Records for the exercise =

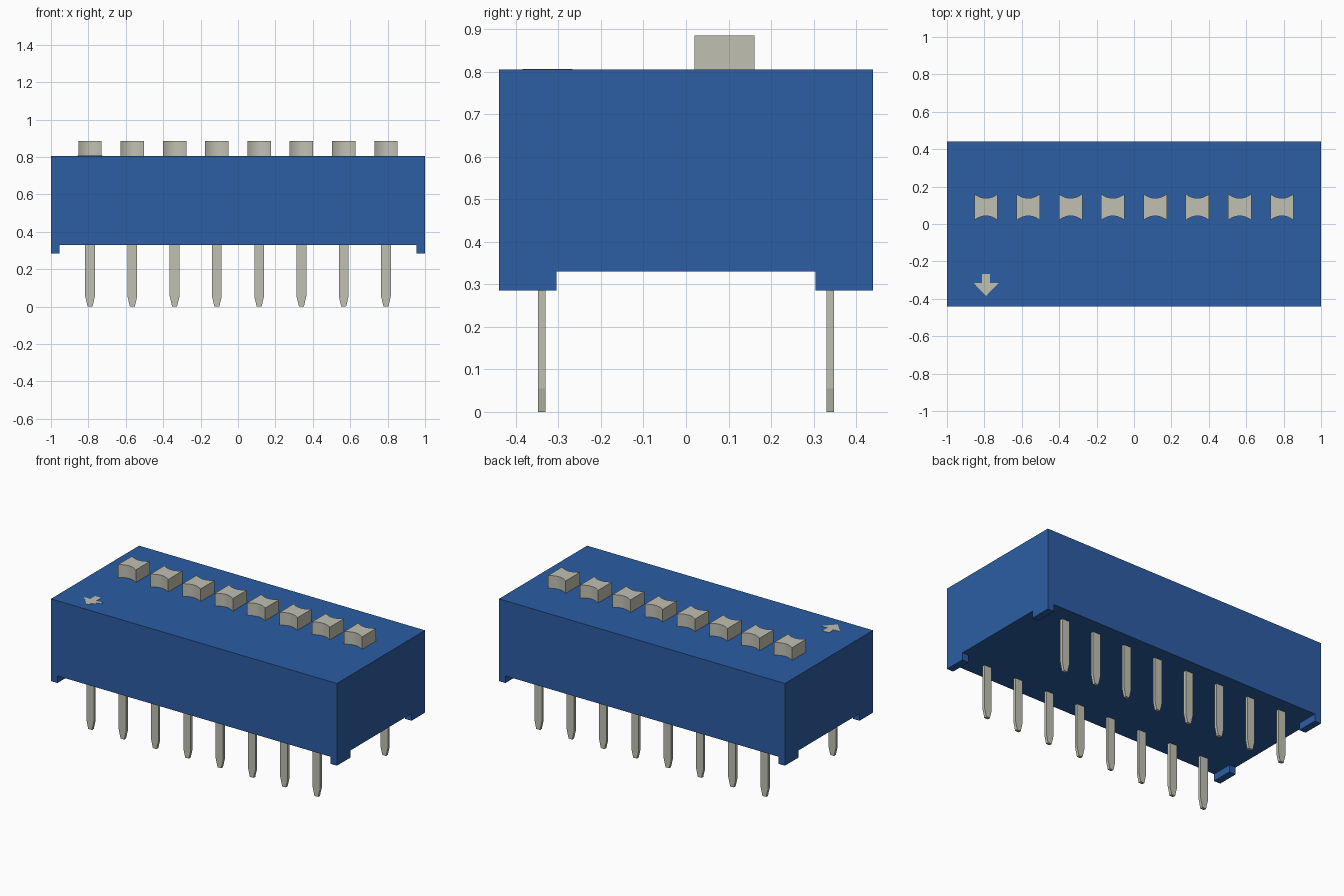
import bpy, bmesh, math
from mathutils import Vector

cube = bpy.data.objects.get("Cube")
if cube:
    bpy.data.objects.remove(cube)


def material(name, rgb):
    m = bpy.data.materials.new(name)
    m.use_nodes = True
    m.diffuse_color = (*rgb, 1)
    m.node_tree.nodes["Principled BSDF"].inputs["Base Color"].default_value = (*rgb, 1)
    return m


BLUE = material("blue plastic", (0.025, 0.11, 0.37))
CREAM = material("warm grey", (0.53, 0.53, 0.45))

TOP, BASE, FOOT = 0.805, 0.33, 0.285
SLOT_HALF, SLOT_FRONT, SLOT_BACK, SLOT_DEPTH = 0.0625, -0.16, 0.163, 0.035
CENTRES = [(i - 3.5) * 0.226 for i in range(8)]


def add_object(name, bm, *mats):
    bmesh.ops.recalc_face_normals(bm, faces=bm.faces)
    mesh = bpy.data.meshes.new(name)
    bm.to_mesh(mesh)
    bm.free()
    for m in mats:
        mesh.materials.append(m)
    ob = bpy.data.objects.new(name, mesh)
    bpy.context.collection.objects.link(ob)
    return ob


def prism(name, outline, offset, mat):
    """Extrude a closed outline of 3D points by an offset."""
    bm = bmesh.new()
    face = bm.faces.new([bm.verts.new(p) for p in outline])
    new = bmesh.ops.extrude_face_region(bm, geom=[face], use_keep_orig=True)["geom"]
    verts = [g for g in new if isinstance(g, bmesh.types.BMVert)]
    bmesh.ops.translate(bm, verts=verts, vec=offset)
    return add_object(name, bm, mat)


def push(bm, faces, dz):
    """Extrude faces vertically and return the moved caps."""
    new = bmesh.ops.extrude_face_region(bm, geom=faces)["geom"]
    verts = [g for g in new if isinstance(g, bmesh.types.BMVert)]
    bmesh.ops.translate(bm, verts=verts, vec=(0, 0, dz))
    return [g for g in new if isinstance(g, bmesh.types.BMFace)]


# Housing: block cut along the slot and foot lines
bm = bmesh.new()
bmesh.ops.create_cube(bm, size=1)
bmesh.ops.scale(bm, verts=bm.verts, vec=(2, 0.88, TOP - BASE))
bmesh.ops.translate(bm, verts=bm.verts, vec=(0, 0, (TOP + BASE) / 2))
x_cuts = [c + s * SLOT_HALF for c in CENTRES for s in (-1, 1)] + [-0.955, 0.955]
y_cuts = [SLOT_FRONT, SLOT_BACK, -0.305, 0.305]
for axis, cuts in (((1, 0, 0), x_cuts), ((0, 1, 0), y_cuts)):
    for d in cuts:
        bmesh.ops.bisect_plane(bm, geom=bm.verts[:] + bm.edges[:] + bm.faces[:],
                               plane_co=Vector(axis) * d, plane_no=axis)

# Recessed slots with pale floors
slots = []
for f in bm.faces:
    c = f.calc_center_median()
    if f.normal.z > 0.9 and SLOT_FRONT < c.y < SLOT_BACK:
        if any(abs(c.x - x) < SLOT_HALF for x in CENTRES):
            slots.append(f)
for f in push(bm, slots, -SLOT_DEPTH):
    f.material_index = 1

# Corner feet
bm.normal_update()
corners = []
for f in bm.faces:
    c = f.calc_center_median()
    if f.normal.z < -0.9 and c.z < BASE + 0.01 and abs(c.x) > 0.955 and abs(c.y) > 0.305:
        corners.append(f)
push(bm, corners, FOOT - BASE)
bmesh.ops.dissolve_limit(bm, angle_limit=0.01, verts=bm.verts[:], edges=bm.edges[:],
                         delimit={'MATERIAL'})
add_object("housing", bm, BLUE, CREAM)

# Sliders with hollowed front and back faces
STEPS = 10
for i, x in enumerate(CENTRES):
    ts = [2 * k / STEPS - 1 for k in range(STEPS + 1)]
    z = TOP - SLOT_DEPTH
    front = [(x + t * SLOT_HALF, 0.02 + 0.023 * (1 - t * t), z) for t in ts]
    back = [(x + t * SLOT_HALF, 0.161 - 0.023 * (1 - t * t), z) for t in reversed(ts)]
    slider = prism(f"slider_{i + 1}", front + back, (0, 0, 0.885 - z), CREAM)
    bpy.ops.object.select_all(action='DESELECT')
    slider.select_set(True)
    bpy.context.view_layer.objects.active = slider
    bpy.ops.object.shade_smooth_by_angle(angle=math.radians(30))

# Flat pins with tapered tips, in two rows
PIN = [(0.013, 0), (0.026, 0.055), (0.026, BASE)]
for row, y in (("front", -0.339), ("back", 0.339)):
    for i, x in enumerate(CENTRES):
        outline = [(x + w, y - 0.009, z) for w, z in PIN]
        outline += [(x - w, y - 0.009, z) for w, z in reversed(PIN)]
        prism(f"{row}_pin_{i + 1}", outline, (0, 0.018, 0), CREAM)

# Painted arrow pointing to the front
half = [(0.022, -0.267), (0.022, -0.315), (0.067, -0.315), (0, -0.385)]
arrow = half + [(-x, y) for x, y in reversed(half[:-1])]
prism("arrow_mark", [(CENTRES[0] + x, y, TOP) for x, y in arrow], (0, 0, 0.002), CREAM)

What to produce =
Go through the entries above and count the lines containing the word "name"; give only that count.

Response area =
7